** PROVIDED DATA follows **

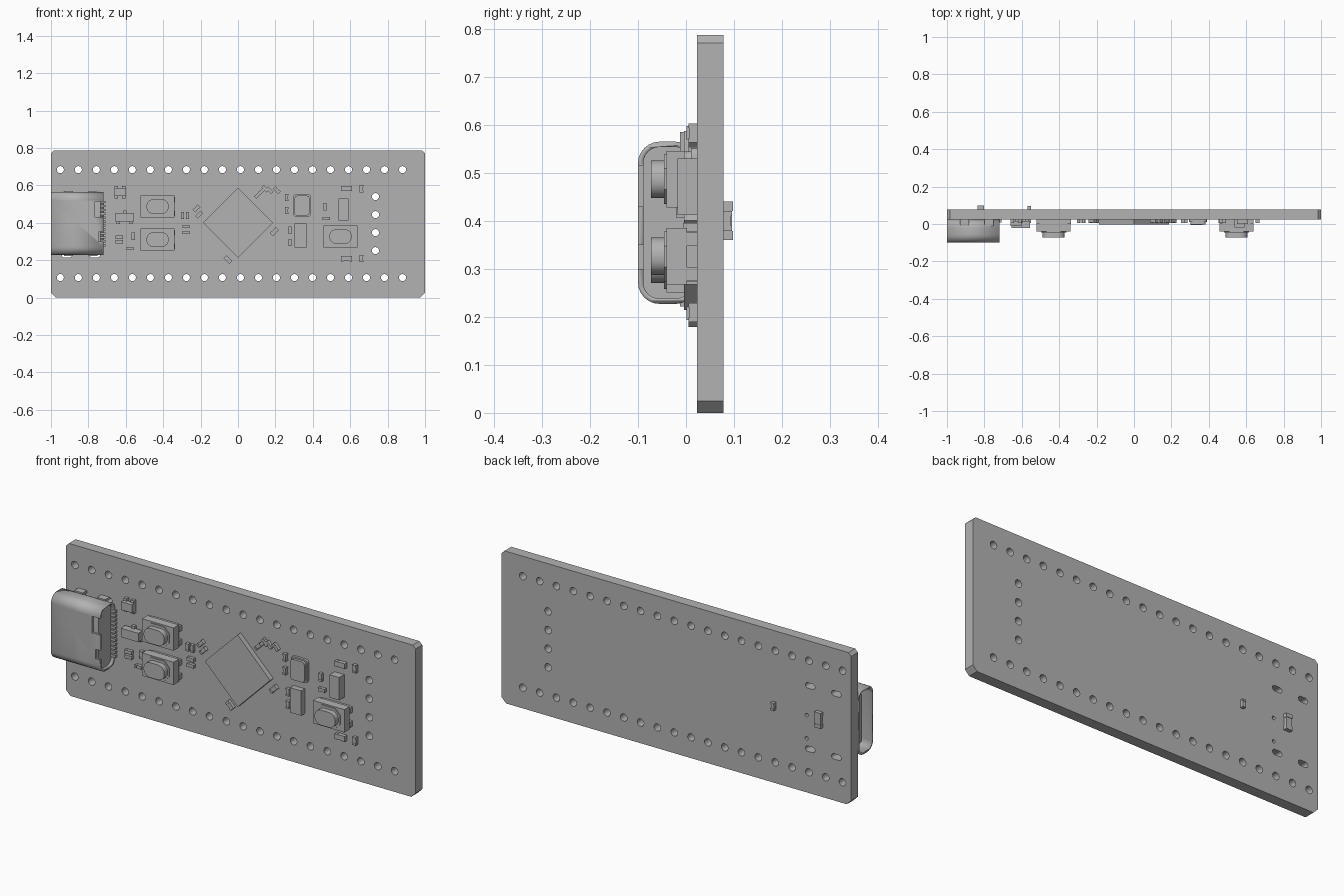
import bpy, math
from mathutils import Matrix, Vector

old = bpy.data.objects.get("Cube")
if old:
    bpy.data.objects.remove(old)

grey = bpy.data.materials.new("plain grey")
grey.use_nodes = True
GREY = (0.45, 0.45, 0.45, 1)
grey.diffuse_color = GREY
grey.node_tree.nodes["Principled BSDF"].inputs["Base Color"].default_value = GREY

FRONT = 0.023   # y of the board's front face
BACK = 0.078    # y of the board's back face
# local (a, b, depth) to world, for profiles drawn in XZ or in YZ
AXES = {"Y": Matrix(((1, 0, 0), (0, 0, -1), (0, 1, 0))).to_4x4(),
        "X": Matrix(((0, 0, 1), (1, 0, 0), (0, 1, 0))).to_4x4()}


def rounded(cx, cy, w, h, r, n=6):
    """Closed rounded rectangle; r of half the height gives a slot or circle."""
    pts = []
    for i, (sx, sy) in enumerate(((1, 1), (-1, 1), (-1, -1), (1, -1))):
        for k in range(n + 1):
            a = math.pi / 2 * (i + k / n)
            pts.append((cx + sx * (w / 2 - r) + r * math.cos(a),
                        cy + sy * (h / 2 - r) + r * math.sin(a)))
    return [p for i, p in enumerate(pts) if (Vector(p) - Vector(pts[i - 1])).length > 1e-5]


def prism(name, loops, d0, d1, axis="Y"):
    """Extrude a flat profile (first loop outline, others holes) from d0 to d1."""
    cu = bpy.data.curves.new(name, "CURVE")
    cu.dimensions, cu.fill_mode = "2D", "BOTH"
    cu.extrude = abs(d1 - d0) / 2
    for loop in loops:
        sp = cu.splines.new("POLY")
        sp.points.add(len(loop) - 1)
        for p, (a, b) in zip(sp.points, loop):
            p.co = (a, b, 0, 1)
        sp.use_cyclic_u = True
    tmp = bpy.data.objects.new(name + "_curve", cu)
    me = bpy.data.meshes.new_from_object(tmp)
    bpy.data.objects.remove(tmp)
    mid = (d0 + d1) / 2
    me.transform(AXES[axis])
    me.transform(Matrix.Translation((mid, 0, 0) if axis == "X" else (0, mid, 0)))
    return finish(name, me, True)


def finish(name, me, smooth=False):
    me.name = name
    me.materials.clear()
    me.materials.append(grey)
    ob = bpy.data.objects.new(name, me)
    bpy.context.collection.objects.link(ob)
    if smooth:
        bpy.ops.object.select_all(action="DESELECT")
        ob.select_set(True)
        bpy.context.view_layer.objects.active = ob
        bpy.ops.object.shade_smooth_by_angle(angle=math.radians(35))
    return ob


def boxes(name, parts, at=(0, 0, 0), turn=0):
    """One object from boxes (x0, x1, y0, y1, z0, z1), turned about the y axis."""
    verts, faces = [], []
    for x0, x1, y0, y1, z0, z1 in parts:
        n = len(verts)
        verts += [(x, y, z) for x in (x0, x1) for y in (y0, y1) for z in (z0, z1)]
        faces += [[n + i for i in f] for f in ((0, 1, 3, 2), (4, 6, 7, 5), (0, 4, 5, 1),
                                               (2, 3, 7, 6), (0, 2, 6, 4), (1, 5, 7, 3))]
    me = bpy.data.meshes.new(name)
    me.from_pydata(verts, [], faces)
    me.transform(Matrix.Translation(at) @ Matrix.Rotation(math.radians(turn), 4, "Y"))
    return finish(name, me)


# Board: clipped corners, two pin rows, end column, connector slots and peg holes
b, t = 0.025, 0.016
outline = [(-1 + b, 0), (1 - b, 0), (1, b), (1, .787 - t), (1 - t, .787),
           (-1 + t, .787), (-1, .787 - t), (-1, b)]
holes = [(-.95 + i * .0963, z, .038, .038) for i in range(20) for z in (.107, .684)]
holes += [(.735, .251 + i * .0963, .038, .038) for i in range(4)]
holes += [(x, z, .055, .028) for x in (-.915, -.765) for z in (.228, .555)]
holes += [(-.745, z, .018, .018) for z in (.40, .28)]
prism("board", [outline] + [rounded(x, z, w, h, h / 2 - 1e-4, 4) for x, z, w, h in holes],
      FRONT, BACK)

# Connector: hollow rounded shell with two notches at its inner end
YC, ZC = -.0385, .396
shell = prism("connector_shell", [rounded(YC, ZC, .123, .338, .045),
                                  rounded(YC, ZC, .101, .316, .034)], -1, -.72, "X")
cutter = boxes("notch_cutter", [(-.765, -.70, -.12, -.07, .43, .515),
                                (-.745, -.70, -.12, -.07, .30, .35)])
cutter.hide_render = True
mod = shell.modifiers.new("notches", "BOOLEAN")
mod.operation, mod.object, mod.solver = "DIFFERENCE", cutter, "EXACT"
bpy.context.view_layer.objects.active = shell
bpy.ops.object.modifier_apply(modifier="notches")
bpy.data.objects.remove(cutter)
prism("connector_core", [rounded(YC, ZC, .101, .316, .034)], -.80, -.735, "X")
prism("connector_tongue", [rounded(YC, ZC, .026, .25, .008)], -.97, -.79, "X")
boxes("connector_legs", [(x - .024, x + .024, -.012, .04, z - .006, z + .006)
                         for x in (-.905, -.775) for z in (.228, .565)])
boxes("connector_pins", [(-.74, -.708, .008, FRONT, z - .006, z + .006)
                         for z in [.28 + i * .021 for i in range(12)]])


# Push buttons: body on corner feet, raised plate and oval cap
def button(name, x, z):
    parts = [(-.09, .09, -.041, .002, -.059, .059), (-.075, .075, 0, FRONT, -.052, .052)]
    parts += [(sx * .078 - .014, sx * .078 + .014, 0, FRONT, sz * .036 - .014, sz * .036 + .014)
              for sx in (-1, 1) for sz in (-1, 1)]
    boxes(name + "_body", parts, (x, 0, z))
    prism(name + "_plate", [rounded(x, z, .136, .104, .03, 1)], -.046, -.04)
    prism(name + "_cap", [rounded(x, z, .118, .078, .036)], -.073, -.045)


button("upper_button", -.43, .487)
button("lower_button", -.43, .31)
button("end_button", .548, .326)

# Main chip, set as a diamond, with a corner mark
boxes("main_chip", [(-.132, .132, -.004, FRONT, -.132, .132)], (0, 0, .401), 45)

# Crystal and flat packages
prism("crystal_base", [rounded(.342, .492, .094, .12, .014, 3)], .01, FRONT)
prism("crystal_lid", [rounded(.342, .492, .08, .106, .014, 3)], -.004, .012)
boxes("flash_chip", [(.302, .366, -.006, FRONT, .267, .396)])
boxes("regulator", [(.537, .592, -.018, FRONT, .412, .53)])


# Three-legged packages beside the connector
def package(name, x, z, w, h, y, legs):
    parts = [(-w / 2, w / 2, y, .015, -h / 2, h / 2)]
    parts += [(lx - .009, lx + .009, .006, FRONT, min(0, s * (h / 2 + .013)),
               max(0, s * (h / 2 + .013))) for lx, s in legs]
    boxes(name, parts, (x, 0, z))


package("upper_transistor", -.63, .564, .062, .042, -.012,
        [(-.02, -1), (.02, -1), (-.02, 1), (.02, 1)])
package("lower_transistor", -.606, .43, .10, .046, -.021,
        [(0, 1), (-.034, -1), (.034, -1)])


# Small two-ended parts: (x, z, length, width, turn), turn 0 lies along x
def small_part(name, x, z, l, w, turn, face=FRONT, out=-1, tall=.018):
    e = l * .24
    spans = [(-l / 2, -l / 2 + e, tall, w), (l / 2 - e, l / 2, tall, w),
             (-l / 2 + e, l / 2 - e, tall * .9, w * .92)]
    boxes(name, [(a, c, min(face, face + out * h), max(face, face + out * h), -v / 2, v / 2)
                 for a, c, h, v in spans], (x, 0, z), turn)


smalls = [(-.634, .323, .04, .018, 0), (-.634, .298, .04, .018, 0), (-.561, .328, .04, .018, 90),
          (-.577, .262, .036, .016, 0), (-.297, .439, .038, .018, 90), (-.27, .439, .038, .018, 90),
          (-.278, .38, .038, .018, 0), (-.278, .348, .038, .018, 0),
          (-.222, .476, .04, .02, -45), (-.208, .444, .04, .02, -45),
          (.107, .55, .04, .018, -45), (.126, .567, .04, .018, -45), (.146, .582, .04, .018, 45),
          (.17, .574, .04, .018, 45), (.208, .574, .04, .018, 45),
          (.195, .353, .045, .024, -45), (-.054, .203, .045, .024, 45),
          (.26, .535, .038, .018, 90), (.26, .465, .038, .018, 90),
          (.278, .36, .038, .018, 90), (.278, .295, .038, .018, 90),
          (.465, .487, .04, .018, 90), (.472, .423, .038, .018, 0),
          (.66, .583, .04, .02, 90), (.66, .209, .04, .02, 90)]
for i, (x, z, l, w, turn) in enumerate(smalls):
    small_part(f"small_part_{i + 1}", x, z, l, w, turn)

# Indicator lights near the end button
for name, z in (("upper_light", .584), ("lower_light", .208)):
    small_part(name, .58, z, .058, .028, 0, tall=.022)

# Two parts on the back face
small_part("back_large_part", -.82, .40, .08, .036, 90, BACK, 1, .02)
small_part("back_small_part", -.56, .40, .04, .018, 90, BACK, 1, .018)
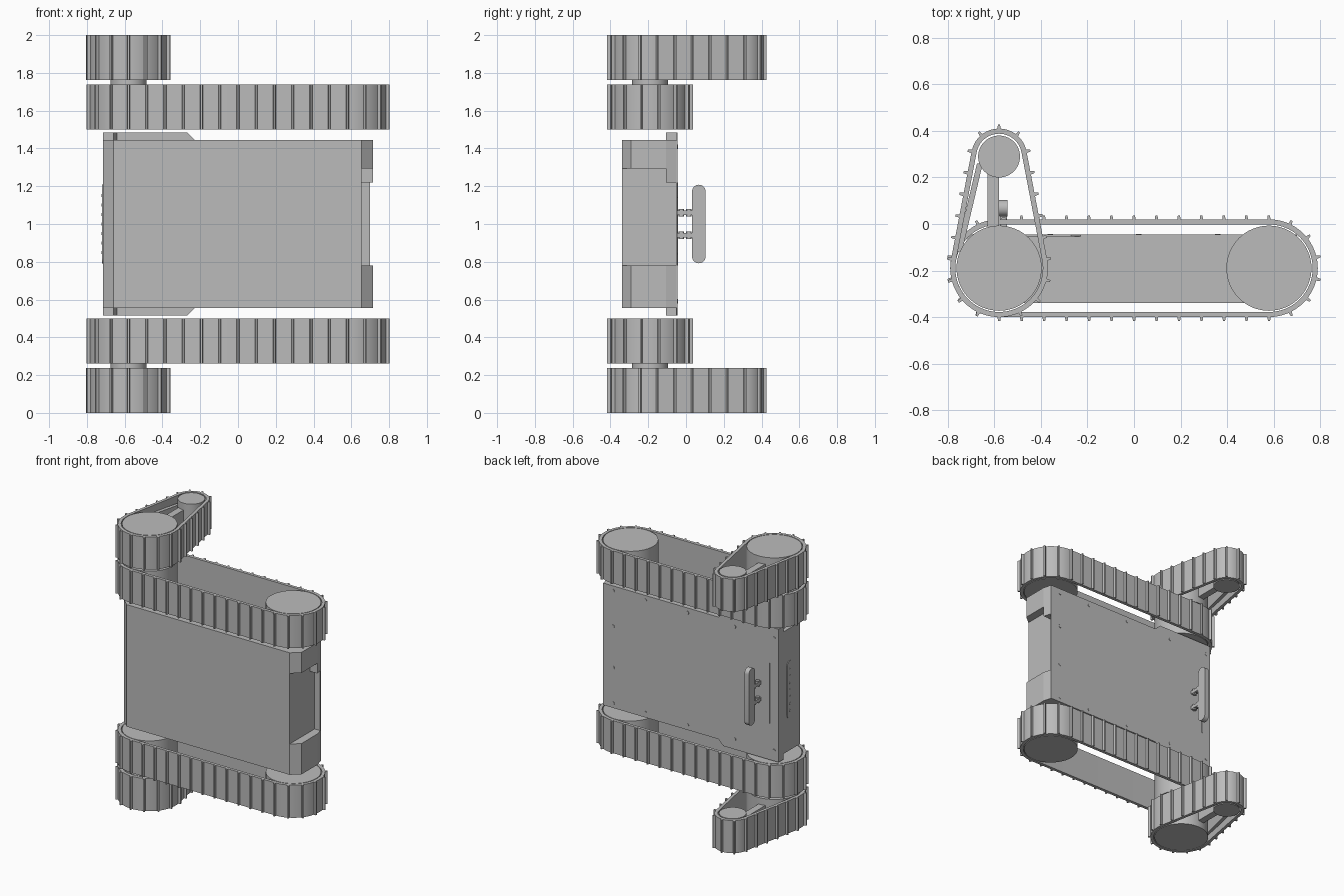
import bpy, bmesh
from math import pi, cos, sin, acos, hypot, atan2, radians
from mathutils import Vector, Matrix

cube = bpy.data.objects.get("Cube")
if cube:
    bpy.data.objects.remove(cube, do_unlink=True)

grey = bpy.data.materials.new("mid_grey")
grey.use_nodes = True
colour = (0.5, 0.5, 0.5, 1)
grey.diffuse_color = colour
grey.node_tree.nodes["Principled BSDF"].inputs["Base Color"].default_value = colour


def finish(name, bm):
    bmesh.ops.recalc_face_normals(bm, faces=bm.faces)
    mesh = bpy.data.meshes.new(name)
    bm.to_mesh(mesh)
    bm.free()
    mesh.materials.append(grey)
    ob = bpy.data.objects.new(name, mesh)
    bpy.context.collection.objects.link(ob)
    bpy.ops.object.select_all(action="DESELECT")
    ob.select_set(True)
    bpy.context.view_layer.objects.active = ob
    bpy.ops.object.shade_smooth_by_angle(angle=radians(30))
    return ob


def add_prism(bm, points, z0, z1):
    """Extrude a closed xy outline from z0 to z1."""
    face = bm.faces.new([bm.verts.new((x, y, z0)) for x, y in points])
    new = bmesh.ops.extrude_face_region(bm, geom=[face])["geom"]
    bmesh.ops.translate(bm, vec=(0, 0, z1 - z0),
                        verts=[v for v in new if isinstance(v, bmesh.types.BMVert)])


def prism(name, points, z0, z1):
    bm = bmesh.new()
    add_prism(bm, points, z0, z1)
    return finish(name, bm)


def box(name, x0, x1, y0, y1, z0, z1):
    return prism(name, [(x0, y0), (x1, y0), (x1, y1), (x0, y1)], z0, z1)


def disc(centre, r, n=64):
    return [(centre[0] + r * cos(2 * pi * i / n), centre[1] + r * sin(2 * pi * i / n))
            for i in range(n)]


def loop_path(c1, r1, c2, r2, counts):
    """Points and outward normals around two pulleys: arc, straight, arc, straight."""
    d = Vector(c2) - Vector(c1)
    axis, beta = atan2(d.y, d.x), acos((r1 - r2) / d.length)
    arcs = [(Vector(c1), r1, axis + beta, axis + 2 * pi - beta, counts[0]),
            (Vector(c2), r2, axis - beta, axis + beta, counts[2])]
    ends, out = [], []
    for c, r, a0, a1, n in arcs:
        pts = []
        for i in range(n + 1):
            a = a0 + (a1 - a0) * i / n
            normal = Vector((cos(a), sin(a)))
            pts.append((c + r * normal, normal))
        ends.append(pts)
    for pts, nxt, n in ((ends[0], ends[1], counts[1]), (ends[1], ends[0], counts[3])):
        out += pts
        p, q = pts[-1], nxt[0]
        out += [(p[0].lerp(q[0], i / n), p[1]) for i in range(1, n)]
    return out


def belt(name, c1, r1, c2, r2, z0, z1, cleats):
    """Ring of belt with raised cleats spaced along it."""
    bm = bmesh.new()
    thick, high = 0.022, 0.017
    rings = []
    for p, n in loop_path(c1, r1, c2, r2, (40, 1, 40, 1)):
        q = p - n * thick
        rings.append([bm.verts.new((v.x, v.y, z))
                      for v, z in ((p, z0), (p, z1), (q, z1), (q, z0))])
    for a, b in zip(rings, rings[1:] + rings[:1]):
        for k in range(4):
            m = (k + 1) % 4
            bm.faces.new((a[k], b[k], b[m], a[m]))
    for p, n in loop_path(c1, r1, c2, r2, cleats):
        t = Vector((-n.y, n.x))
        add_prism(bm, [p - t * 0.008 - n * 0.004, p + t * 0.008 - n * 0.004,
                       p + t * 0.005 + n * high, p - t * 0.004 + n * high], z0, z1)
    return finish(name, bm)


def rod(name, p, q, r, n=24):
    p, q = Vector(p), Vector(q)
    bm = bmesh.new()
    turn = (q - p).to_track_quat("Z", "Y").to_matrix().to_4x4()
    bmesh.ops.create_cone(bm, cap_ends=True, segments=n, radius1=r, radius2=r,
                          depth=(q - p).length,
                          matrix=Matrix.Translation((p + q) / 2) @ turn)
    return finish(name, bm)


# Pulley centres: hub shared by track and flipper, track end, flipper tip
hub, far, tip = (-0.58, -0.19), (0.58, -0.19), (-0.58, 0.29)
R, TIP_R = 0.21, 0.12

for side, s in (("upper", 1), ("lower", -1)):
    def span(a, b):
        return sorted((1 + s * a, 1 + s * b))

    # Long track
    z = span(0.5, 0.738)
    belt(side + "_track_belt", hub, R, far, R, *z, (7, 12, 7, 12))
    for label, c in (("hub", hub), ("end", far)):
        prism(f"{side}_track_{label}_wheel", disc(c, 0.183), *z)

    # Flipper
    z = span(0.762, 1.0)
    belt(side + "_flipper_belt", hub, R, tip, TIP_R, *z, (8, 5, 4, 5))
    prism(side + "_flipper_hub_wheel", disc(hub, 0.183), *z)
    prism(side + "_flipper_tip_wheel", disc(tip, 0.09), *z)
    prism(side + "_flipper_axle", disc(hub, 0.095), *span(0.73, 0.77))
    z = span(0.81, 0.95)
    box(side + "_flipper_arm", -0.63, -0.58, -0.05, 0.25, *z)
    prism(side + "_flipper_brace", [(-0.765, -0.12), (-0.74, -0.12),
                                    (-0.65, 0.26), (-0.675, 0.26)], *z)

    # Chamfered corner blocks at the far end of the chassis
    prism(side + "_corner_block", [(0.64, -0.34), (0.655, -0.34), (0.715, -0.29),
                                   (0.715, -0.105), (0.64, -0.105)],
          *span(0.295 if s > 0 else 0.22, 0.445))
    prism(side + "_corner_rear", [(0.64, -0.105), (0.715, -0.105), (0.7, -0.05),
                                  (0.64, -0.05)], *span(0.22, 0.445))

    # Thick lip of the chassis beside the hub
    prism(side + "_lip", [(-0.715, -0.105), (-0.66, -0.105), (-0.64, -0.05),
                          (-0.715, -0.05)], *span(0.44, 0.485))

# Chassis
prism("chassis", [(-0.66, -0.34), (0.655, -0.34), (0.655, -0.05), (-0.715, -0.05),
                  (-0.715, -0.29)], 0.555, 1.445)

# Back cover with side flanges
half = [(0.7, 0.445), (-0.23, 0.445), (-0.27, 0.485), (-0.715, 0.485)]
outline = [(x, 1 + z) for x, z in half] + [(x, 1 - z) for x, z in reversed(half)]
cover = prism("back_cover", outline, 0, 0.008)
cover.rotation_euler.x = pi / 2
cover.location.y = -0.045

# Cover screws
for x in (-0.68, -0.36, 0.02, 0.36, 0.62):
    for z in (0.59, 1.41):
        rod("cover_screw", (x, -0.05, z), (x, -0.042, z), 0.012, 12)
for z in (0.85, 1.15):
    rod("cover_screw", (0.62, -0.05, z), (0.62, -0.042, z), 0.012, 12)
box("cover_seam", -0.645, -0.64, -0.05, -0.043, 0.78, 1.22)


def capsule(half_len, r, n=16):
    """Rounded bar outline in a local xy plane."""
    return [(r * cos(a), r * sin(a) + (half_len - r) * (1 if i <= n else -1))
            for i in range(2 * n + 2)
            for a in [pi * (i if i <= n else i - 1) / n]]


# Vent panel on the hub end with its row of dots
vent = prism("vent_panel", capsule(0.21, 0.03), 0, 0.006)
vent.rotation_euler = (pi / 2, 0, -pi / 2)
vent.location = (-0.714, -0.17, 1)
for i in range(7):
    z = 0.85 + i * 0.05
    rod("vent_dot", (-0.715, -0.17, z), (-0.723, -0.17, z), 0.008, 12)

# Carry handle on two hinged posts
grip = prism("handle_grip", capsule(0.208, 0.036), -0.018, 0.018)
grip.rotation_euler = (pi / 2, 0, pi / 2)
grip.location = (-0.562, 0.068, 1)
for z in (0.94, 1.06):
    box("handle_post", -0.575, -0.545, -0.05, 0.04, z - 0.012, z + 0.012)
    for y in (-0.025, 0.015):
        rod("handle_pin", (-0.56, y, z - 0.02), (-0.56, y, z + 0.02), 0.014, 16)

** End of PROVIDED DATA **

Search the entries for the word "finish" and show every line that has it.

    return finish(name, me, True)
def finish(name, me, smooth=False):
    return finish(name, me)
def finish(name, bm):
    return finish(name, bm)
    return finish(name, bm)
    return finish(name, bm)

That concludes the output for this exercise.